AdventureServe also offers a home repair program. One group of 12 from Gospel Fellowship of Sussex in Sussex, Wisconson, spent their week doing home repair projects at the home of Junior and Phyllis Lewis, residents of Wilmore. Junior is a retired custodian at Wilmore Elementary, and Phyllis worked as a cook at Asbury College for 22 years. The group replaced a gutter, repaired sagging ceilings and replaced joists on the floor of the couples home. 

“They were amazing,” Phyllis said of the group. “I’ve never seen kids work so hard. This is a great thing that has started, and I just pray they keep doing it.”

The Lewises were recommended to AdventureServe by a friend who saw a flyer at a laundromat in Wilmore. The friend asked their permission before sending in the application which began a weeks-long process of interviews and waiting for approval. 

“I said, ‘no, I don’t have any objections, I just wish I could do it myself,’” said Junior. “But no, I don’t have any objections. 

For health reasons, Phyllis and Junior have been unable to keep up with the repairs needed in their home. Phyllis suffers from arthritis that leaves her unable to stand some days, and Junior suffered a hernia that has made him unable to safely lift more than 15 pounds. 

“We used to keep it together ourselves, but both of us are down,” Phyllis said. “We prayed, thank God, thank you Jesus when they came. I was so proud [of the kids].”

In addition to the service projects, all 150 students were given the chance to experience the outdoors through activities such as caving, rock climbing and whitewater rafting.

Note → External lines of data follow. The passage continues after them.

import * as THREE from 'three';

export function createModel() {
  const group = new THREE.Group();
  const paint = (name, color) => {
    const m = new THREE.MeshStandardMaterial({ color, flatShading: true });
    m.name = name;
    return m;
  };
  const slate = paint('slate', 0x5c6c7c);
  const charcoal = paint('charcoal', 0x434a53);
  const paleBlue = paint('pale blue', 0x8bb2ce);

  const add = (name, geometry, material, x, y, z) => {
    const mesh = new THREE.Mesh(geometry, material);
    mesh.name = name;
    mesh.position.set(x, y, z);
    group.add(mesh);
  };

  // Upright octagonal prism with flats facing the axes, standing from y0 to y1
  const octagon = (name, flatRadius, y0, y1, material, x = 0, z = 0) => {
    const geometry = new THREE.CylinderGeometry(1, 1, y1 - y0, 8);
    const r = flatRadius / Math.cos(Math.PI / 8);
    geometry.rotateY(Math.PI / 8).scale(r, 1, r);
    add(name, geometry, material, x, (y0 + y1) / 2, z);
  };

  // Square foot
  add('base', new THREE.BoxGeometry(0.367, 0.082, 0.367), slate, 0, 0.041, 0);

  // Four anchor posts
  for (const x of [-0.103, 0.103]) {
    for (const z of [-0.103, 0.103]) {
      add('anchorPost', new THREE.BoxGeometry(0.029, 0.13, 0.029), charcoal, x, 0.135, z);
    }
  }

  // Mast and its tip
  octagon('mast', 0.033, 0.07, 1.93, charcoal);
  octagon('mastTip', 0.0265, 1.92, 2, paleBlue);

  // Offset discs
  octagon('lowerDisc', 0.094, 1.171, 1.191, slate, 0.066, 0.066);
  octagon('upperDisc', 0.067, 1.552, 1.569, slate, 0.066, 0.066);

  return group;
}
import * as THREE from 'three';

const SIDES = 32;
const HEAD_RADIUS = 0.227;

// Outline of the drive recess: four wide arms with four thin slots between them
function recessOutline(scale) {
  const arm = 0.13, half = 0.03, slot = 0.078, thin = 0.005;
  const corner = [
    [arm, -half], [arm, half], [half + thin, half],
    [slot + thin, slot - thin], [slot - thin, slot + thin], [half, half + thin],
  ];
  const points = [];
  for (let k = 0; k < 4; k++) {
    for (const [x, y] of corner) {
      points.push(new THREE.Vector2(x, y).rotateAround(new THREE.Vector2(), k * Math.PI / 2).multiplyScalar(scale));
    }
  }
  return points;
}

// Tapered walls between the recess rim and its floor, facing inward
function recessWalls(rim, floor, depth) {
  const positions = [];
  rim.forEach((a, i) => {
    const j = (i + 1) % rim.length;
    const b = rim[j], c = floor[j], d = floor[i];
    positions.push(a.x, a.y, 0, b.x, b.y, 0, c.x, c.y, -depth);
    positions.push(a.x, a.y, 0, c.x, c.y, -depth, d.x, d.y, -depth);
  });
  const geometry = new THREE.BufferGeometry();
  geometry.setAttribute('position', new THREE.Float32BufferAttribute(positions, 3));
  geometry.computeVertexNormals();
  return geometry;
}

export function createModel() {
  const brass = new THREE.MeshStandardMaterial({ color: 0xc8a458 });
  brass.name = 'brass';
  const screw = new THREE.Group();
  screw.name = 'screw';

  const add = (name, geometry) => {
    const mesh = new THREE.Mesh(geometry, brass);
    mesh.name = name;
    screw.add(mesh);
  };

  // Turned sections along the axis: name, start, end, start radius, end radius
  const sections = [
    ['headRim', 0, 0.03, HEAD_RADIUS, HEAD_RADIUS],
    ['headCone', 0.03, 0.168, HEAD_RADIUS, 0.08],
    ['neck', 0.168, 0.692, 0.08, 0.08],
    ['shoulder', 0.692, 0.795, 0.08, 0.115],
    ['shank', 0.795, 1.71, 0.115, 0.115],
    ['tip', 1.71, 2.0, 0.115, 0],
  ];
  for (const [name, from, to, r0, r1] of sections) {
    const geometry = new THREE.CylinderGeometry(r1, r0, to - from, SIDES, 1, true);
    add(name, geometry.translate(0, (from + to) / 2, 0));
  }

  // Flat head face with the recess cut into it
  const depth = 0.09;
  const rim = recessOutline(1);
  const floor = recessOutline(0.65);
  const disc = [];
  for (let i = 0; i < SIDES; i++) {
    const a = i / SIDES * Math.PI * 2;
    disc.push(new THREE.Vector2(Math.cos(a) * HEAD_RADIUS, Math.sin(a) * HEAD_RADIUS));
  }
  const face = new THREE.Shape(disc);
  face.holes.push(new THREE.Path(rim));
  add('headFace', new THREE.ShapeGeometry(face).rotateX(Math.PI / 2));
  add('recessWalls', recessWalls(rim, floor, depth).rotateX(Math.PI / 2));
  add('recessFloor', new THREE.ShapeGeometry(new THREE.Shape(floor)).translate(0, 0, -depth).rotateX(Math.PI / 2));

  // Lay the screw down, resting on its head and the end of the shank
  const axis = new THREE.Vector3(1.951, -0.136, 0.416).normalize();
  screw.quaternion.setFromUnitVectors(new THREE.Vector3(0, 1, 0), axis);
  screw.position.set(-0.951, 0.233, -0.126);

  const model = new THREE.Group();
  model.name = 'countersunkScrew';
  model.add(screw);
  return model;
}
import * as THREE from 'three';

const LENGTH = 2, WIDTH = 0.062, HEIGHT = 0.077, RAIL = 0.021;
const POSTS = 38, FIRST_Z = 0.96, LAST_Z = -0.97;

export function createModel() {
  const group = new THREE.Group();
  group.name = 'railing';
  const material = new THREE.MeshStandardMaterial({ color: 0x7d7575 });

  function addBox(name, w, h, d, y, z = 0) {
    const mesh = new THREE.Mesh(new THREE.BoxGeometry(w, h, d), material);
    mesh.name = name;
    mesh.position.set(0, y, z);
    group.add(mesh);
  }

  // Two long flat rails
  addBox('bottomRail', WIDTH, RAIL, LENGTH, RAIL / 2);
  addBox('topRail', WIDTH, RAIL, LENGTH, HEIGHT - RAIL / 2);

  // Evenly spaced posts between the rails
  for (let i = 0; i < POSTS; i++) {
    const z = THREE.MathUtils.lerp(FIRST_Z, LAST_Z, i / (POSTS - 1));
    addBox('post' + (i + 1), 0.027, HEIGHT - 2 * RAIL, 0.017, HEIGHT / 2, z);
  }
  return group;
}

For more information about AdventureServe and the service programs, visit